New Plymouth was the destination and seismic surveys over the Maui gas field. The 6 o’clock swill was still on. I’d never seen anything like it down at the dock bar in NP. The barmaid filling row upon row of pint glasses from a hose.
According to the article it was abolished in 1967 but not at the docks in New Plymouth I’m pretty sure – for the public bar anyway.
Hania and I came first in 2000 to see if it was a place we would like to settle in, hopefully our last move too. July was cold but clear for the most part and coming from Singapore we really appreciated it. We slept 10-12 hours for the most part – making up for the deficits of the previous 2 years – neither of us could sleep well there with the constant heat and humidity.
We were in a camper van and the first thing to buy was a hot air blower.
We arrived in Christchurch and our first stop was Akaroa – I still remember the fish and chips – a massive piece of blue cod and real potato chips.
Akaroa was originally settled by the French and the street names still recall that time – as does the graveyard.
Below is a bit of NZ history. Even in 2000 you could take your empty plastic coke bottle and fill at up with draft beer at the bottle shop.
I’m sure we have more photos from that trip somewhere because we travelled much of the central South Island in our 30 day stay.
So the blog will become a bit more intermittent as we exit lockdown and will have reasonable freedom to move around now. I can even play tennis again.
Ana, Vicky and I completed our 100km in 14 days today. Mike took a photo but I don’t have it yet. We know every street in the village by now and I have had enough of Alexandra Redoubt for a while.
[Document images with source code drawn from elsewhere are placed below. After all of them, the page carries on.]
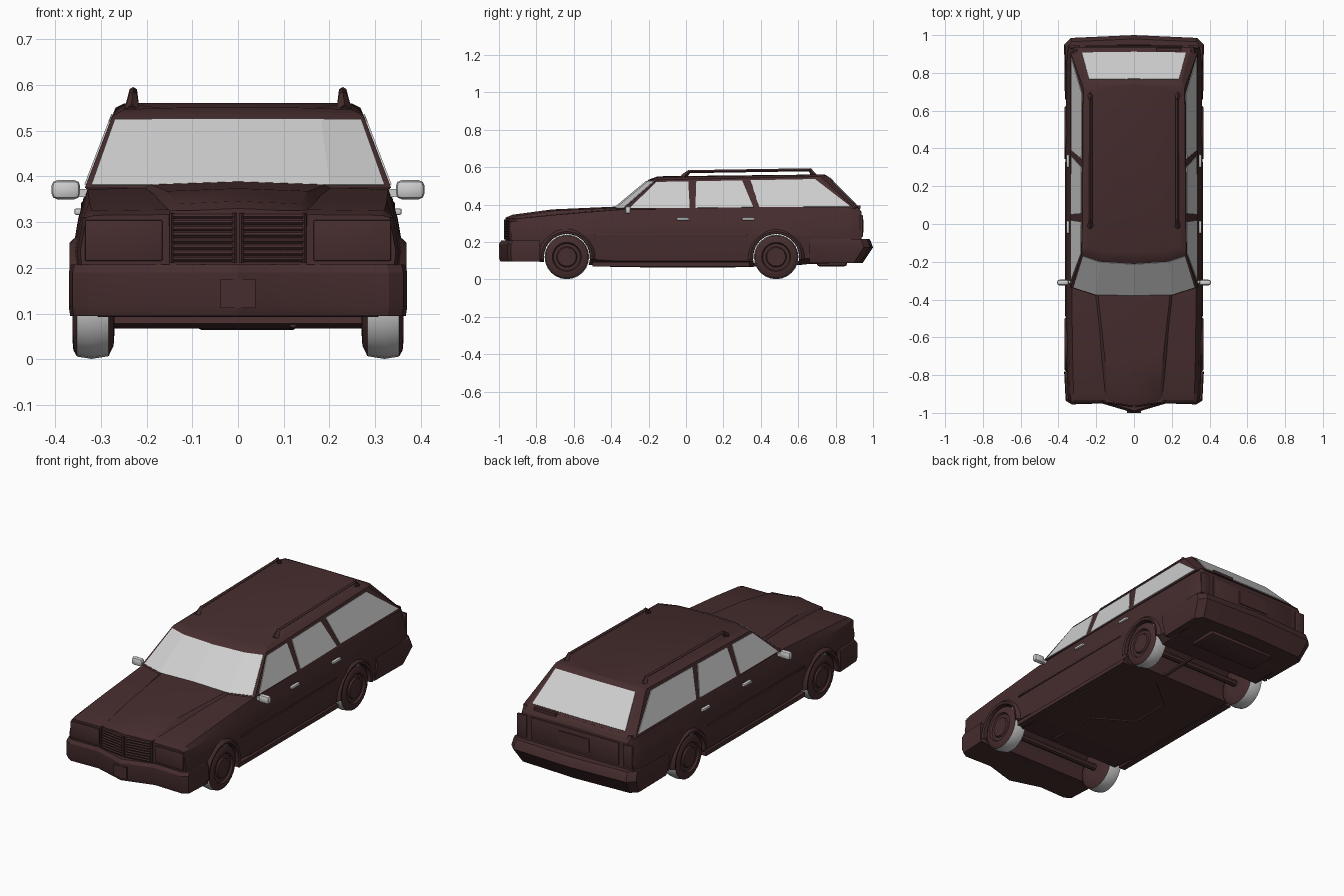
import bpy, bmesh, math
from mathutils import Vector

if "Cube" in bpy.data.objects:
    bpy.data.objects.remove(bpy.data.objects["Cube"])


def material(name, rgb):
    m = bpy.data.materials.new(name)
    m.use_nodes = True
    m.diffuse_color = (*rgb, 1)
    m.node_tree.nodes["Principled BSDF"].inputs["Base Color"].default_value = (*rgb, 1)
    return m


MAROON = material("dark maroon", (0.062, 0.026, 0.027))
PALE = material("pale grey", (0.62, 0.62, 0.62))
smooth_parts = []


def finish(name, bm, mats, smooth=True):
    bmesh.ops.remove_doubles(bm, verts=bm.verts, dist=1e-5)
    bmesh.ops.recalc_face_normals(bm, faces=bm.faces)
    mesh = bpy.data.meshes.new(name)
    bm.to_mesh(mesh)
    bm.free()
    for m in mats:
        mesh.materials.append(m)
    ob = bpy.data.objects.new(name, mesh)
    bpy.context.collection.objects.link(ob)
    if smooth:
        smooth_parts.append(ob)
    return ob


def loft(name, sections):
    """Mirrored skin through half sections that start and end on the centre plane."""
    bm = bmesh.new()
    for s in (1, -1):
        rows = [[bm.verts.new((s * x, y, z)) for x, y, z in sec] for sec in sections]
        for a, b in zip(rows, rows[1:]):
            for i in range(len(a) - 1):
                bm.faces.new((a[i], a[i + 1], b[i + 1], b[i]))
        bm.faces.new(rows[0])
        bm.faces.new(rows[-1])
    return finish(name, bm, [MAROON])


def slab(name, plan, levels):
    """Stack of half outlines; each level is (height, inward shift of the outer points)."""
    mid = (plan[0][1] + plan[-1][1]) / 2
    far = max(abs(p[1]) for p in plan)
    def shrink(x, y, d):
        return (x * (1 - d), y - math.copysign(d, y) * (abs(y) > abs(mid)) * abs(y) / far)
    return loft(name, [[(*shrink(x, y, d), z) for x, y in plan] for z, d in levels])


def box(name, lo, hi, mat=MAROON, bevel=0.0):
    bm = bmesh.new()
    bmesh.ops.create_cube(bm, size=1)
    for v in bm.verts:
        v.co = [a + (b - a) * (c + 0.5) for a, b, c in zip(lo, hi, v.co)]
    if bevel:
        bmesh.ops.bevel(bm, geom=bm.edges[:], offset=bevel, segments=2, affect='EDGES', profile=0.5)
    return finish(name, bm, [mat])


def pair(name, lo, hi, mat=MAROON, bevel=0.0):
    box("left_" + name, lo, hi, mat, bevel)
    box("right_" + name, (-hi[0], *lo[1:]), (-lo[0], *hi[1:]), mat, bevel)


def beam(name, p, q, thick, sides=4, tip=None, smooth=True):
    """Straight bar between two points, optionally tapering to the tip radius."""
    p, q = Vector(p), Vector(q)
    bm = bmesh.new()
    bmesh.ops.create_cone(bm, segments=sides, radius1=thick, radius2=tip or thick,
                          depth=(q - p).length, cap_ends=True)
    rot = (q - p).to_track_quat('Z', 'Y')
    for v in bm.verts:
        v.co = rot @ v.co + (p + q) / 2
    return finish(name, bm, [MAROON], smooth)


def lathe(name, profile, side, y, z, start, end, n, pale=()):
    """Sweep an (x, radius) profile about a wheel axis."""
    bm = bmesh.new()
    rows = []
    for k in range(n + 1):
        a = start + (end - start) * k / n
        rows.append([bm.verts.new((side * x, y + r * math.cos(a), z + r * math.sin(a)))
                     for x, r in profile])
    for a, b in zip(rows, rows[1:]):
        for i in range(len(profile) - 1):
            f = bm.faces.new((a[i], a[i + 1], b[i + 1], b[i]))
            f.material_index = int(i in pale)
    return finish(name, bm, [MAROON, PALE])


# Lower body: (y, floor, half width, shoulder height, crown height)
stations = [(-.935, .1, .345, .315, .318), (-.90, .1, .352, .325, .33), (-.7, .09, .357, .345, .35),
            (-.37, .068, .361, .372, .38), (.36, .068, .362, .382, .388), (.85, .09, .358, .385, .39),
            (.918, .1, .352, .385, .39), (.938, .1, .345, .355, .36)]
body = loft("body", [[(0, y, f), (w - .05, y, f), (w - .012, y, f + .03), (w, y, .235),
                      (w - .013, y, .31), (w - .032, y, s), (0, y, c)] for y, f, w, s, c in stations])

# Wheel arches cut right through below the bonnet
AXLES = {"front": -.637, "rear": .482}
for y in AXLES.values():
    cutter = beam("arch_cutter", (-.45, y, .12), (.45, y, .12), .124, 32, smooth=False)
    mod = body.modifiers.new("arch", 'BOOLEAN')
    mod.operation, mod.solver, mod.object = 'DIFFERENCE', 'EXACT', cutter
    cut = bpy.data.meshes.new_from_object(
        body.evaluated_get(bpy.context.evaluated_depsgraph_get()))
    body.modifiers.clear()
    body.data = cut
    bpy.data.objects.remove(cutter)

# Raised bonnet centre with a pointed nose: (y, nose, crease x, side height, crown)
loft("bonnet", [[(0, y - n, c - .04), (x, y, c - .04), (x, y, s), (x - .02, y, c - .006), (0, y - n, c)]
                for y, n, x, s, c in [(-.94, .025, .15, .315, .33), (-.9, .025, .155, .324, .346),
                                      (-.7, .015, .175, .344, .374), (-.36, .015, .212, .372, .389)]])

# Grille block with two banks of slats
slab("grille_block", [(0, -.965), (.15, -.942), (.15, -.88), (0, -.88)], [(.2, 0), (.325, 0)])
for s in (1, -1):
    for i in range(8):
        z = .218 + i * .0135
        beam("grille_slat", (s * .008, -.966, z), (s * .142, -.945, z), .005)
    for x, y in ((.008, -.967), (.145, -.944)):
        beam("grille_upright", (s * x, y, .212), (s * x, y, .32), .005)

# Lamps, plates and tailgate panel
pair("headlamp", (.165, -.943, .215), (.335, -.93, .305), bevel=.004)
pair("tail_lamp", (.285, .93, .225), (.343, .945, .345), bevel=.004)
box("tailgate_panel", (-.26, .93, .225), (.26, .944, .345), bevel=.003)
box("rear_plate", (-.09, .94, .25), (.09, .949, .32))
box("front_plate", (-.038, -1, .112), (.038, -.985, .175))
box("rear_wiper", (.12, .915, .38), (.25, .932, .395))

# Bumpers
slab("front_bumper", [(0, -1), (.17, -.95), (.33, -.955), (.362, -.935), (.37, -.78), (0, -.78)],
     [(.095, .008), (.115, 0), (.19, 0), (.207, .012)])
slab("rear_bumper", [(0, .66), (.366, .66), (.37, .95), (.335, .985), (0, 1)],
     [(.088, .055), (.17, 0), (.205, .012), (.215, .02)])

# Cabin: ring at the waist, ring at the gutter, roof edge
waist = [(0, -.39, .375), (.2, -.378, .375), (.335, -.335, .375), (.335, .905, .375), (.30, .928, .375), (0, .932, .375)]
gutter = [(0, -.2, .533), (.18, -.188, .533), (.275, -.156, .532), (.268, .72, .55), (.25, .757, .55), (0, .76, .55)]
crown = [(0, -.15, .551), (.17, -.145, .55), (.25, -.12, .546), (.248, .69, .56), (.23, .735, .56), (0, .74, .561)]
loft("cabin", [waist, gutter, crown])


def on_cabin(u, t):
    i = min(int(u), len(waist) - 2)
    lo, hi = (Vector(r[i]).lerp(Vector(r[i + 1]), u - i) for r in (waist, gutter))
    return lo.lerp(hi, t)


def side_point(y, t):
    y0, y1 = on_cabin(2, t).y, on_cabin(3, t).y
    return on_cabin(2 + (y - y0) / (y1 - y0), t)


def glass(name, polys, sides=(1, -1)):
    bm = bmesh.new()
    for s in sides:
        for poly in polys:
            bm.faces.new([bm.verts.new((s * p.x, p.y, p.z)) for p in poly])
    ob = finish(name, bm, [PALE], smooth=False)
    mod = ob.modifiers.new("thickness", 'SOLIDIFY')
    mod.thickness, mod.offset = .007, 0


def band(us, low, high):
    return [[on_cabin(a, low), on_cabin(b, low), on_cabin(b, high), on_cabin(a, high)]
            for a, b in zip(us, us[1:])]


glass("windscreen", band([0, 1, 1.9], .03, .94))
glass("rear_window", band([4.06, 5], .13, .96))
windows = {"front": [(-.3, .04), (-.158, .92), (.012, .92), (.02, .04)],
           "middle": [(.05, .04), (.055, .92), (.3, .92), (.36, .06)],
           "cargo": [(.39, .07), (.345, .92), (.69, .92), (.882, .07)]}
for name, pts in windows.items():
    for label, s in (("left", 1), ("right", -1)):
        glass(f"{label}_{name}_window", [[side_point(*p) for p in pts]], (s,))

# Roof rails on tapered end feet
for label, s in (("left", 1), ("right", -1)):
    beam(label + "_roof_rail", (s * .229, .02, .576), (s * .229, .66, .586), .008)
    for y, lean, z in ((-.015, .035, .576), (.69, -.03, .587)):
        beam(label + "_rail_foot", (s * .232, y, .545), (s * .229, y + lean, z + .004), .017, tip=.008)

# Mirrors, handles and side trim
pair("mirror", (.345, -.325, .35), (.408, -.295, .392), PALE, .013)
pair("mirror_arm", (.315, -.315, .355), (.36, -.3, .372), PALE)
for name, y in (("front", -.015), ("rear", .335)):
    pair(name + "_door_handle", (.335, y - .035, .316), (.358, y + .032, .33), PALE, .004)
pair("side_trim", (.35, -.49, .228), (.365, .33, .24), bevel=.004)
pair("sill", (.32, -.5, .07), (.357, .34, .092))

# Wheels, arch lips and axles
tyre = [(.27, 0), (.27, .06), (.272, .09), (.283, .113), (.32, .119), (.352, .114), (.36, .1),
        (.362, .078), (.352, .072), (.352, .055), (.36, .05), (.36, 0)]
lip = [(.34, .122), (.364, .124), (.368, .136), (.35, .152)]
for name, y in AXLES.items():
    for label, s in (("left", 1), ("right", -1)):
        lathe(f"{label}_{name}_wheel", tyre, s, y, .12, 0, math.tau, 24, (3, 4))
        lathe(f"{label}_{name}_arch_lip", lip, s, y, .12, -.1, math.pi + .1, 18)
    beam(name + "_axle", (-.28, y, .115), (.28, y, .115), .018, 8)

# Underside: exhaust run and spare wheel well
run = [(.12, -.5, .079), (.12, -.2, .074), (-.08, -.08, .074), (-.08, .15, .074), (.1, .3, .075), (.1, .62, .088)]
for p, q in zip(run, run[1:]):
    beam("exhaust_pipe", p, q, .01, 6)
box("spare_wheel_well", (-.2, .7, .07), (.2, .86, .12), bevel=.012)

# Smooth shading with sharp creases
bpy.ops.object.select_all(action='DESELECT')
for ob in smooth_parts:
    ob.select_set(True)
bpy.context.view_layer.objects.active = body
bpy.ops.object.shade_smooth_by_angle(angle=math.radians(25))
I have enjoyed the walks but I feel that I am due a break as I’ve also been doing some pretty heavy bush clearing on the property. Two more trees down today (small trees I hasten to add, I’m not all that good with a chain saw that I want to tackle anything big). Next project is a path down into the gully and I will be doing a bit of hauling soil around unless I can find some local friendly guy with a little machine.
A week or two back Mike, Vicky and I joined sharesies at Mike’s suggestion. We’ve all invested in shares we think will grow (it’s a stock market app). So far we are breaking even with some good and some bad choices. Did I say bad? I meant shares with future long-term growth potential of course.
Yesterday I figured the move to level 2 would boost a couple of companies and guessed correctly so that’s good. However I also though that Air NZ and Auckland Airport shares wouldn’t sink any further. Ho Hum.
I also filed my tax return and am due far less than I thought since I already contribute PAYE on my superannuation. Woo hoo. So I ordered a single malt online and a honey bourbon for my sweetheart.
Today we saw the outline of Level 2 restrictions. We can meet with people outside of our bubble. The key thing is that they be traceable, just in case. Therefore I think I will be able to play tennis again.
We will be able to travel outside our regions so can holiday in New Zealand as well. I don’t care so much about eateries really but I do feel the need to patronise our local places rather than see them go broke.
I already bought take away from our local cafe to help them out more than because I really needed a pork and apple sausage roll (delicious by the way).
I can get my hair cut.
I also believe we will be opening to other Covid-free nations in a little while and I could certainly take advantage of a week or two over in Western Australia.
Sorry to my friends and family in other places though, not having it so good. Winston Peters, surprisingly, is responsible for Jacinda and thus our current situation. Ah the joys of proportional representation.
We’ve played eye-spy a lot on our recent walks and we are running out of new things to spy. So Ana had the bright idea of C for Crackly leaves. I mean it’s pretty good in one way but we did have a problem explaining how that wasn’t really fair – using descriptive words makes it just too hard.
We have had some good ones though, Ana came up with concrete today (kerb-stones and driveways) which we totally failed to guess.